→ **What you need to do**
Print the data exactly. Omit the pictures.

→ **Given information**
+ + + + + + +

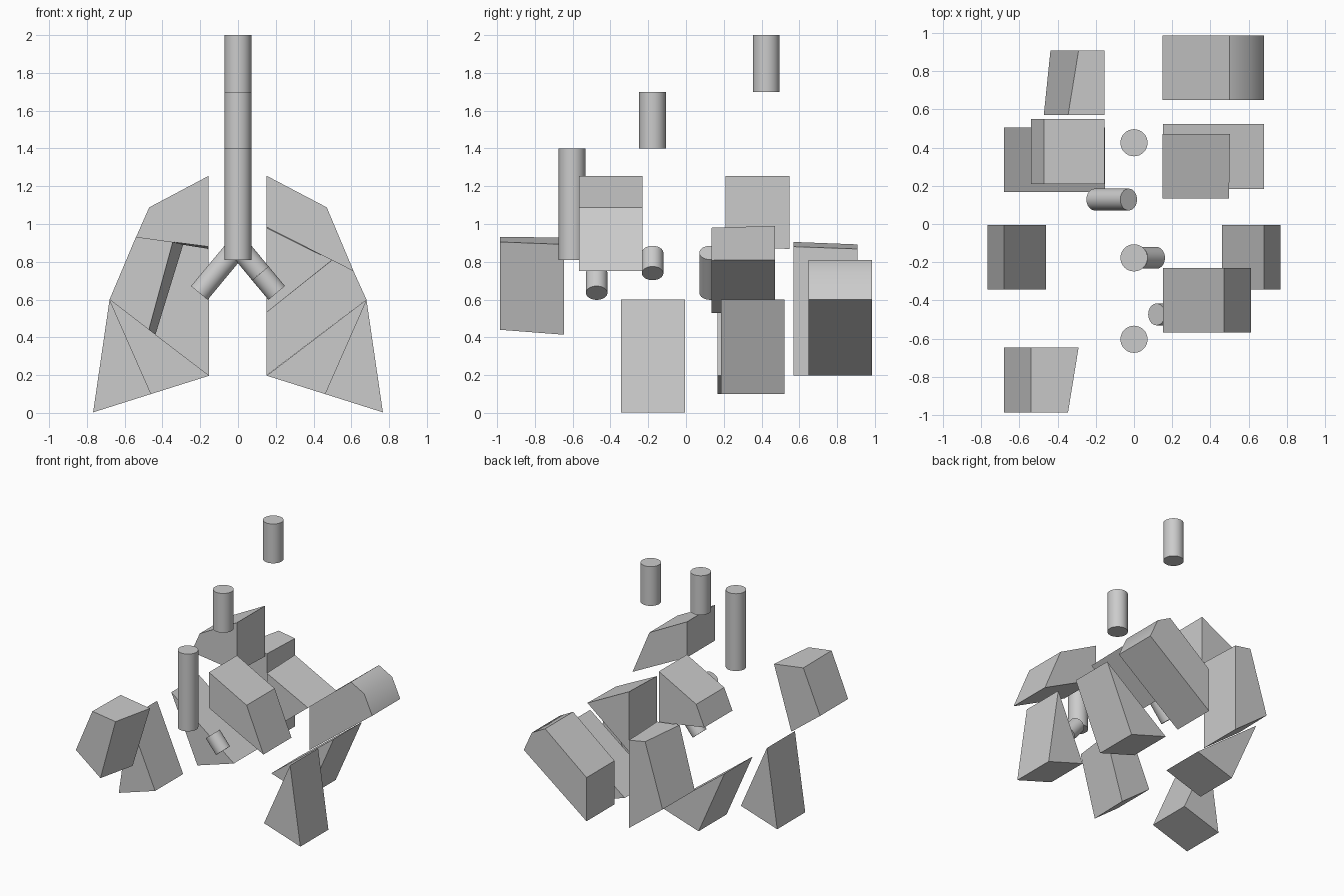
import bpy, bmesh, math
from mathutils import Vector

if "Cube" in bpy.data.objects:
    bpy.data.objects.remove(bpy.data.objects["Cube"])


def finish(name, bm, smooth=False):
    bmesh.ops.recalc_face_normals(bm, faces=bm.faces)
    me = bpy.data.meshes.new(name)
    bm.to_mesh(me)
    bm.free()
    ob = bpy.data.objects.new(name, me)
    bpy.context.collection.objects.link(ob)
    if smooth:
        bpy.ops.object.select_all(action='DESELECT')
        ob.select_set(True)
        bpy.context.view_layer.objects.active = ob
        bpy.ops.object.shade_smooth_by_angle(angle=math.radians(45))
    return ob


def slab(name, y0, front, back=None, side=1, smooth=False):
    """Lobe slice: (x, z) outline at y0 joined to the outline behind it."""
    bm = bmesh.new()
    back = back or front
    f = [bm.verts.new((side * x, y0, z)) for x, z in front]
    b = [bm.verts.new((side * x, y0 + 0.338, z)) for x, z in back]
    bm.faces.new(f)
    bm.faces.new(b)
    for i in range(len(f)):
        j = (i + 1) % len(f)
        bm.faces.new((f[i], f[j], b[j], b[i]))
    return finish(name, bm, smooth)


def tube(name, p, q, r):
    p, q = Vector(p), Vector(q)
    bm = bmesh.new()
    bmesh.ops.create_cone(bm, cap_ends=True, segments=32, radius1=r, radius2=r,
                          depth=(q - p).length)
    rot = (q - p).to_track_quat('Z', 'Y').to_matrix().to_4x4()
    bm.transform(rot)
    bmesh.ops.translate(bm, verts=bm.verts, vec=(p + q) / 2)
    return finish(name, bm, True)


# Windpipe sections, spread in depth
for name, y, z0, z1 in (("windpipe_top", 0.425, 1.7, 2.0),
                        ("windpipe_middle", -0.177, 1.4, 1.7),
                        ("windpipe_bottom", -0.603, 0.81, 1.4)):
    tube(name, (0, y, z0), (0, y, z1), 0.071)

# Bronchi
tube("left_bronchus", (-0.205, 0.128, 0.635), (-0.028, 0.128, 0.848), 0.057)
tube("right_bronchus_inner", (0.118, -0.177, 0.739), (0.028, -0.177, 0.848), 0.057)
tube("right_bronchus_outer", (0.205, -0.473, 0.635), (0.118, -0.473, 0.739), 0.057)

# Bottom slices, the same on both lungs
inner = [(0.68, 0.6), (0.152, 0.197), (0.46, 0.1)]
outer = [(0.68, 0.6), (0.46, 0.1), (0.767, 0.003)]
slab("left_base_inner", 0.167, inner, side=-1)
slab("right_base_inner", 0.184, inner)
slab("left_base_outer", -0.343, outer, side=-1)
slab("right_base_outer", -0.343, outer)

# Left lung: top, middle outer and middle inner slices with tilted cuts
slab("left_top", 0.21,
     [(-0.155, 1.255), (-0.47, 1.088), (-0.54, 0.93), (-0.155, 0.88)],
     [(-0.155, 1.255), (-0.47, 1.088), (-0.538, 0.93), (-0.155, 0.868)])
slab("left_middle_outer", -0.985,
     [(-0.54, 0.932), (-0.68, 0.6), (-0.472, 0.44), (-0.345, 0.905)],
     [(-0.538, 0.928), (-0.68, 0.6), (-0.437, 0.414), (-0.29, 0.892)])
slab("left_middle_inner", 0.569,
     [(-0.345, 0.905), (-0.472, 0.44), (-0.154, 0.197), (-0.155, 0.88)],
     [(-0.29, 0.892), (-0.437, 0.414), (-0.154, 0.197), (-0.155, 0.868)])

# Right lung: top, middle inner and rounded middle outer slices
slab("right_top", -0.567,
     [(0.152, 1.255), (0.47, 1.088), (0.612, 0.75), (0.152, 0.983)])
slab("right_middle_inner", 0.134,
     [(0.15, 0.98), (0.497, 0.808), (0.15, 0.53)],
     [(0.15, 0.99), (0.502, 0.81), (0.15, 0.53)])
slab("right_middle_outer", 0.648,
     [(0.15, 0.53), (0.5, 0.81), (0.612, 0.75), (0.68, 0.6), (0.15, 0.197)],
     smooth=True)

+ + + + + + +

→ **The completed task**
import bpy, bmesh, math
from mathutils import Vector

if "Cube" in bpy.data.objects:
    bpy.data.objects.remove(bpy.data.objects["Cube"])


def finish(name, bm, smooth=False):
    bmesh.ops.recalc_face_normals(bm, faces=bm.faces)
    me = bpy.data.meshes.new(name)
    bm.to_mesh(me)
    bm.free()
    ob = bpy.data.objects.new(name, me)
    bpy.context.collection.objects.link(ob)
    if smooth:
        bpy.ops.object.select_all(action='DESELECT')
        ob.select_set(True)
        bpy.context.view_layer.objects.active = ob
        bpy.ops.object.shade_smooth_by_angle(angle=math.radians(45))
    return ob


def slab(name, y0, front, back=None, side=1, smooth=False):
    """Lobe slice: (x, z) outline at y0 joined to the outline behind it."""
    bm = bmesh.new()
    back = back or front
    f = [bm.verts.new((side * x, y0, z)) for x, z in front]
    b = [bm.verts.new((side * x, y0 + 0.338, z)) for x, z in back]
    bm.faces.new(f)
    bm.faces.new(b)
    for i in range(len(f)):
        j = (i + 1) % len(f)
        bm.faces.new((f[i], f[j], b[j], b[i]))
    return finish(name, bm, smooth)


def tube(name, p, q, r):
    p, q = Vector(p), Vector(q)
    bm = bmesh.new()
    bmesh.ops.create_cone(bm, cap_ends=True, segments=32, radius1=r, radius2=r,
                          depth=(q - p).length)
    rot = (q - p).to_track_quat('Z', 'Y').to_matrix().to_4x4()
    bm.transform(rot)
    bmesh.ops.translate(bm, verts=bm.verts, vec=(p + q) / 2)
    return finish(name, bm, True)


# Windpipe sections, spread in depth
for name, y, z0, z1 in (("windpipe_top", 0.425, 1.7, 2.0),
                        ("windpipe_middle", -0.177, 1.4, 1.7),
                        ("windpipe_bottom", -0.603, 0.81, 1.4)):
    tube(name, (0, y, z0), (0, y, z1), 0.071)

# Bronchi
tube("left_bronchus", (-0.205, 0.128, 0.635), (-0.028, 0.128, 0.848), 0.057)
tube("right_bronchus_inner", (0.118, -0.177, 0.739), (0.028, -0.177, 0.848), 0.057)
tube("right_bronchus_outer", (0.205, -0.473, 0.635), (0.118, -0.473, 0.739), 0.057)

# Bottom slices, the same on both lungs
inner = [(0.68, 0.6), (0.152, 0.197), (0.46, 0.1)]
outer = [(0.68, 0.6), (0.46, 0.1), (0.767, 0.003)]
slab("left_base_inner", 0.167, inner, side=-1)
slab("right_base_inner", 0.184, inner)
slab("left_base_outer", -0.343, outer, side=-1)
slab("right_base_outer", -0.343, outer)

# Left lung: top, middle outer and middle inner slices with tilted cuts
slab("left_top", 0.21,
     [(-0.155, 1.255), (-0.47, 1.088), (-0.54, 0.93), (-0.155, 0.88)],
     [(-0.155, 1.255), (-0.47, 1.088), (-0.538, 0.93), (-0.155, 0.868)])
slab("left_middle_outer", -0.985,
     [(-0.54, 0.932), (-0.68, 0.6), (-0.472, 0.44), (-0.345, 0.905)],
     [(-0.538, 0.928), (-0.68, 0.6), (-0.437, 0.414), (-0.29, 0.892)])
slab("left_middle_inner", 0.569,
     [(-0.345, 0.905), (-0.472, 0.44), (-0.154, 0.197), (-0.155, 0.88)],
     [(-0.29, 0.892), (-0.437, 0.414), (-0.154, 0.197), (-0.155, 0.868)])

# Right lung: top, middle inner and rounded middle outer slices
slab("right_top", -0.567,
     [(0.152, 1.255), (0.47, 1.088), (0.612, 0.75), (0.152, 0.983)])
slab("right_middle_inner", 0.134,
     [(0.15, 0.98), (0.497, 0.808), (0.15, 0.53)],
     [(0.15, 0.99), (0.502, 0.81), (0.15, 0.53)])
slab("right_middle_outer", 0.648,
     [(0.15, 0.53), (0.5, 0.81), (0.612, 0.75), (0.68, 0.6), (0.15, 0.197)],
     smooth=True)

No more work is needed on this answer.